- I like taking my daughters on trains- my eldest is particularly enthusiastic about them
- other members of the public, mainly. (I am checking my male privilege as I’ve maybe had someone strike up unwanted conversation with me twice in ten years of commuting)
- weird fare-charging system: arbitrarily cheap and expensive. Rifling through Nationalrail.co.uk for an advance fare can be a chore.
Agree with all the best ones. I’ve generally switched now from driving to the train when going to visit my family as it’s quicker and I don’t end up so knackered and stressed.
Worst: when there are unexpected delays, or you have to get a a rail replacement bus.
Oh, and the toilets, which are almost always awful.
- getting a window seat and the trains empty
- Having to travel either end from the station.
- Having to switch trains halfway and the anxiety of whether you will have enough time
- Inexplicable anxiety when the ticket inspector comes round even though you know you have a valid ticket
- When the train is so busy you can’t get a seat near your suitcase so for most of the journey you’re wondering if someone is about to steal it.
I don’t like trains much.
Oh yeah, the cost. Less of a problem outside the UK mind.
Best: train beers on a long journey. Just gazing out of the window with a bit of a beer buzz while listening to music is as relaxing as it gets.
In terms of the whole experience it’s the nicest way to travel. You can go from arriving at the station to being on the train in less than 5 minutes, there’s more legroom than a coach or a plane, you can wander about a bit, selection of hot and cold drinks from the buffet car.
The quiet carriage.
The first class quiet carriage, which is the holy grail of modern transportation.
So very expensive. A return from Bristol to London is nearly £60 now, which is around 3 times the price of the coach.
People who don’t respect the quiet carriage.
This, so much. I had to get a train down to Devon last year - this gives you an idea of the prices available on a weekday:
Oh another bad thing: bumping into someone you know well enough to have a short conversation with, but not well enough that you want to spend a 45-50 minute journey talking to.
Those huge, slow toilet doors are the worst. The last thing you want after someone’s done a train poo is a door that stays open for a good 30-40 seconds afterwards. Nobody wins.
Worst: having to turf someone out of your reserved seat. Every. Single. Time.
train beers/wine, basically what @CeeJay said
it’s not the cheapest
people, well some of them
folksy cheerful ticket inspectors. How you can be cheerful while doing that job and engaging with the train-travelling public is a mystery
the prices, and how it’s basically prohibitively expensive to flexibly travel inter-city for people with lower incomes. also the local services in the north are basically inhumane.
Outside of rush hour - my experience of travelling on trains is almost entirely positive.
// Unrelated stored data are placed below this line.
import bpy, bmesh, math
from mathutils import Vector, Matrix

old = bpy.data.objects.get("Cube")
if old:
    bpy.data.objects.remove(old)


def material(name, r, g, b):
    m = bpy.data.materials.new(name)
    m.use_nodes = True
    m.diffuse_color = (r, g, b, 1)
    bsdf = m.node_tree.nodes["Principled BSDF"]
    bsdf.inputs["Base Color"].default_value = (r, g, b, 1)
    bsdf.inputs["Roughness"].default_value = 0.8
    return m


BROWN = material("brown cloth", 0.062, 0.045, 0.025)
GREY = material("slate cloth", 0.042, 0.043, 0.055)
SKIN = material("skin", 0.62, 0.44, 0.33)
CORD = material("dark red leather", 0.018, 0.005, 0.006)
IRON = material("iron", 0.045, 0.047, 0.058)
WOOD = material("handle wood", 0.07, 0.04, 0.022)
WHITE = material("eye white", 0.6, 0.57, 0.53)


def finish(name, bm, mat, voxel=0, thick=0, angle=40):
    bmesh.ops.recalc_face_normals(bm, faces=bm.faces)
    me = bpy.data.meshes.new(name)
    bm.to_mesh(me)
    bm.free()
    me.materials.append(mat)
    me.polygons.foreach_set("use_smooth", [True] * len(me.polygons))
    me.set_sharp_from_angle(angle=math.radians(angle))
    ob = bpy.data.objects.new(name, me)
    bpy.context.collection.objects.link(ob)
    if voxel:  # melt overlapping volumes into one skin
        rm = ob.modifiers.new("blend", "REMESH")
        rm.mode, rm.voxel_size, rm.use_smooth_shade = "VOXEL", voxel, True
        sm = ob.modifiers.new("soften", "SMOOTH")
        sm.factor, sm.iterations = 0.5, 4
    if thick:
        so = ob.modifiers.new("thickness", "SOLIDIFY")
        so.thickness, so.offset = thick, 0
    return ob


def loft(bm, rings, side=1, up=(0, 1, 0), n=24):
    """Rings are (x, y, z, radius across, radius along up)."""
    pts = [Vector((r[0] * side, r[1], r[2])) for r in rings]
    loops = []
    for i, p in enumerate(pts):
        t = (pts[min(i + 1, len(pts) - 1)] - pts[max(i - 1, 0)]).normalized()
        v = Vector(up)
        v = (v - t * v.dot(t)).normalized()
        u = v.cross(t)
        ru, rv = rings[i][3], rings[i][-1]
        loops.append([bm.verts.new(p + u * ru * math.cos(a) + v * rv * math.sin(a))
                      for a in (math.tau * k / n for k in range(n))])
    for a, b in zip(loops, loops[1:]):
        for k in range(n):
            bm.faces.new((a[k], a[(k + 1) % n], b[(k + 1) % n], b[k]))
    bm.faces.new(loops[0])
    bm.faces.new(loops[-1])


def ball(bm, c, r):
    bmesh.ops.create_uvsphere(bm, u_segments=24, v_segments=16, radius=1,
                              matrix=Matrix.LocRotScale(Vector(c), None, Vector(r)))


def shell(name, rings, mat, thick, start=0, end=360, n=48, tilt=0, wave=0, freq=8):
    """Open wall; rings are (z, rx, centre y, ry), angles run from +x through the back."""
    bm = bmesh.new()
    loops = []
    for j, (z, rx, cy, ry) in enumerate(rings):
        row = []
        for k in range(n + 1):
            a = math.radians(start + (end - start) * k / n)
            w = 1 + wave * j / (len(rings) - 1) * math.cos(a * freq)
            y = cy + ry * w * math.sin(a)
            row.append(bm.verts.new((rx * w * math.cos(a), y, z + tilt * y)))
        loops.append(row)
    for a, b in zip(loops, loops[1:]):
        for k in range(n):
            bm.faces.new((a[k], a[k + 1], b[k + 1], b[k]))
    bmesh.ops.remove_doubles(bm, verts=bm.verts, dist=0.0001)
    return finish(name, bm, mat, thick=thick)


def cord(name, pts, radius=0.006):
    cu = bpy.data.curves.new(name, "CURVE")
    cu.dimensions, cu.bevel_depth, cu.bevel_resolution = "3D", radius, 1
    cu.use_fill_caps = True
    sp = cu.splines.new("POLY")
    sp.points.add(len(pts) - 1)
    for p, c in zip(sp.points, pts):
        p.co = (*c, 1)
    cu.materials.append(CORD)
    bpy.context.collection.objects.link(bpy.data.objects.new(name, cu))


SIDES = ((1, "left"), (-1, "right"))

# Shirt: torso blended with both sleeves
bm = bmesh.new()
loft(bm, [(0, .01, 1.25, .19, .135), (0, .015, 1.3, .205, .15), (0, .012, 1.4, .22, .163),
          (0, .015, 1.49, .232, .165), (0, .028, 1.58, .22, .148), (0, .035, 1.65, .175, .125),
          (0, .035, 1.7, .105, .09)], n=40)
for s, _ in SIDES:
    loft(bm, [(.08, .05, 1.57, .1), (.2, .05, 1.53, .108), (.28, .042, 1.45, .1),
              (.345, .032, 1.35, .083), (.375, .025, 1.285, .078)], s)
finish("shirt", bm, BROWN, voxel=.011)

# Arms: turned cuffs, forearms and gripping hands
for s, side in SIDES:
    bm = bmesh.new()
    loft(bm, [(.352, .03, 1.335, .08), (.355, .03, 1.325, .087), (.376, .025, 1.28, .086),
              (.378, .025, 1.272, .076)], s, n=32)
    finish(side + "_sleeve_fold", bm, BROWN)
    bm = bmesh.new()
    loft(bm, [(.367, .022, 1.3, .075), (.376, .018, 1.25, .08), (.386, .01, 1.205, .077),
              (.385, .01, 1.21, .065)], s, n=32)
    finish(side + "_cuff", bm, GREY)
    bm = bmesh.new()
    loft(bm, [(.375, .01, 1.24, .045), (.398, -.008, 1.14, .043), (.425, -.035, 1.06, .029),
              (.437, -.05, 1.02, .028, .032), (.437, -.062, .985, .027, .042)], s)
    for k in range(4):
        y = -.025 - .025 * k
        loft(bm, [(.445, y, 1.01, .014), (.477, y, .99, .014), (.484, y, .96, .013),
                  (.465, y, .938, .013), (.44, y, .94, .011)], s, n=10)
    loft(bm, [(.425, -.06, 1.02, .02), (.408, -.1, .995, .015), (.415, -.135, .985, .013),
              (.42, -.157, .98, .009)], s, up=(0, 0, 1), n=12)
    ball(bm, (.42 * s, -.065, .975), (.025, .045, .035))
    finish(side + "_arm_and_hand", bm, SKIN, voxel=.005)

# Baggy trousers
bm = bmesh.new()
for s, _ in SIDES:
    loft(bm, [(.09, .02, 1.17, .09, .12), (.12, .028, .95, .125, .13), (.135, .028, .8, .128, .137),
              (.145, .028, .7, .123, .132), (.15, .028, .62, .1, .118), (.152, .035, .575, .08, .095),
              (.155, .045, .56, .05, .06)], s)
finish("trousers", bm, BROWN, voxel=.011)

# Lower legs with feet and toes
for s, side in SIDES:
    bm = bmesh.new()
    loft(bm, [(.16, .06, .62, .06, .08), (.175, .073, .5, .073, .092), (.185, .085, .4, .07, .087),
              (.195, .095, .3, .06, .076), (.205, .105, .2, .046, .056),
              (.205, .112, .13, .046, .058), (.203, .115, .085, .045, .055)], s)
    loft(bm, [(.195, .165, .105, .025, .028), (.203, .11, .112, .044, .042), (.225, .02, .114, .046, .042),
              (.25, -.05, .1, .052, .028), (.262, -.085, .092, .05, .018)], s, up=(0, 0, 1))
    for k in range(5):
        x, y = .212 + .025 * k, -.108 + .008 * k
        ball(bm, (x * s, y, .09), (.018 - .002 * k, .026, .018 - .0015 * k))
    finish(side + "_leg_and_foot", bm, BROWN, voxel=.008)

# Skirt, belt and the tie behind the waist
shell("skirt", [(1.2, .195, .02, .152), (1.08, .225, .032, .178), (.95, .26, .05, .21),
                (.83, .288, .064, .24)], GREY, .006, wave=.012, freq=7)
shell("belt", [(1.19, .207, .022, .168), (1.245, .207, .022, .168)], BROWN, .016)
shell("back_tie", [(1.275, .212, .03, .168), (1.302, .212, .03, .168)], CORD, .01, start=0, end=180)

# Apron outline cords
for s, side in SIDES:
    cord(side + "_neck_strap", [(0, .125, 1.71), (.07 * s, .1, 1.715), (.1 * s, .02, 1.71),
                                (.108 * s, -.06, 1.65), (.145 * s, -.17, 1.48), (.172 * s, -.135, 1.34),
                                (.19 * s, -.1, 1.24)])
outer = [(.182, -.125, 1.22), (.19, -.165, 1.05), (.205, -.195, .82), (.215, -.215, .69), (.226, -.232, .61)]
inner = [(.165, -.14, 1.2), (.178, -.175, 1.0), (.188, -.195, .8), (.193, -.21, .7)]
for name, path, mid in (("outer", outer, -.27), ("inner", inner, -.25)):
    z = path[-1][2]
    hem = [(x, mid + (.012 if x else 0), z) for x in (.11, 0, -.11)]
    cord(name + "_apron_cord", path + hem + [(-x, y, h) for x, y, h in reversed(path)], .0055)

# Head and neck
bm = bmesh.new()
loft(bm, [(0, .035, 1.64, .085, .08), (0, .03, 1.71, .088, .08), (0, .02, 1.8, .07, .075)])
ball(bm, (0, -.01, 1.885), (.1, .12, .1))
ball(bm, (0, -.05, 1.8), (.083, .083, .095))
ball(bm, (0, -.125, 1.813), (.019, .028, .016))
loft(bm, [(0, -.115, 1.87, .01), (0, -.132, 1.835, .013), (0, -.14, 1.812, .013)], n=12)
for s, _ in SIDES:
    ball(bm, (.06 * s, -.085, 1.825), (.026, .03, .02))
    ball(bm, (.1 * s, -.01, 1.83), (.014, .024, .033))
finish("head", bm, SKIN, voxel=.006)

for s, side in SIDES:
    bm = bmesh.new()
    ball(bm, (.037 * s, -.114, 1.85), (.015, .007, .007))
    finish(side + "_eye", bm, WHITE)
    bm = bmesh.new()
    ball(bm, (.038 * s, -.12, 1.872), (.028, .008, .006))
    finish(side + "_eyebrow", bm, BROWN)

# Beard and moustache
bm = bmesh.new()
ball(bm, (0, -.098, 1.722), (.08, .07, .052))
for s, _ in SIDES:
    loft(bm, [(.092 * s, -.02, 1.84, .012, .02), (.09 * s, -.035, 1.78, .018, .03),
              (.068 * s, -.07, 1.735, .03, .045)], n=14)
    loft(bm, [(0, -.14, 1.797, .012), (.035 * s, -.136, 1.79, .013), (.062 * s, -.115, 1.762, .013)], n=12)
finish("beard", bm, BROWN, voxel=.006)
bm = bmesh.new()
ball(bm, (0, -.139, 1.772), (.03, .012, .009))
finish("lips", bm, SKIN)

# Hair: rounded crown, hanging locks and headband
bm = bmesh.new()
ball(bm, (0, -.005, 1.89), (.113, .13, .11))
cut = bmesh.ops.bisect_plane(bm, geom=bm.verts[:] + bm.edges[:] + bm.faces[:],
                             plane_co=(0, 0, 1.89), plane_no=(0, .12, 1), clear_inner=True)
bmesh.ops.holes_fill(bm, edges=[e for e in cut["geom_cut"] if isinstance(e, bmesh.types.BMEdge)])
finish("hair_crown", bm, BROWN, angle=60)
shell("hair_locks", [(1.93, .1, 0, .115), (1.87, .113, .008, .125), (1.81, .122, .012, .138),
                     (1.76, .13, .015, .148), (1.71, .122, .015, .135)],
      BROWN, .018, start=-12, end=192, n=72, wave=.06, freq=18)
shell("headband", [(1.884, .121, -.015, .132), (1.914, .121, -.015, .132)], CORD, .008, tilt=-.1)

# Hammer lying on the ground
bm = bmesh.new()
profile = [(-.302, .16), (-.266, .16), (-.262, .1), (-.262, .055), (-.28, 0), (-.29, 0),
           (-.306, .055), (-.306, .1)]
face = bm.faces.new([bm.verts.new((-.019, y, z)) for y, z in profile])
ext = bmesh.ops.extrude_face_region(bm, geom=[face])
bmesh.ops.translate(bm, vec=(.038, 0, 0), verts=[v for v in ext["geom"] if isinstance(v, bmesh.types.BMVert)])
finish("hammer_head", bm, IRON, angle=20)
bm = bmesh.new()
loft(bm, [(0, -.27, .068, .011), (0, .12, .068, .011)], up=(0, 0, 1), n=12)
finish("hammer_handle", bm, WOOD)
Can’t think of anything about it I don’t like.
Biggest problem I find is fares. I’m fortunate enough to be able to afford them but do worry for those who can’t. That said I got to and from the midlands yesterday for £13rtn which is pretty decent.
Also the DiS propensity to list variations on ‘other people’ as something they don’t like about something never ceases to disappoint.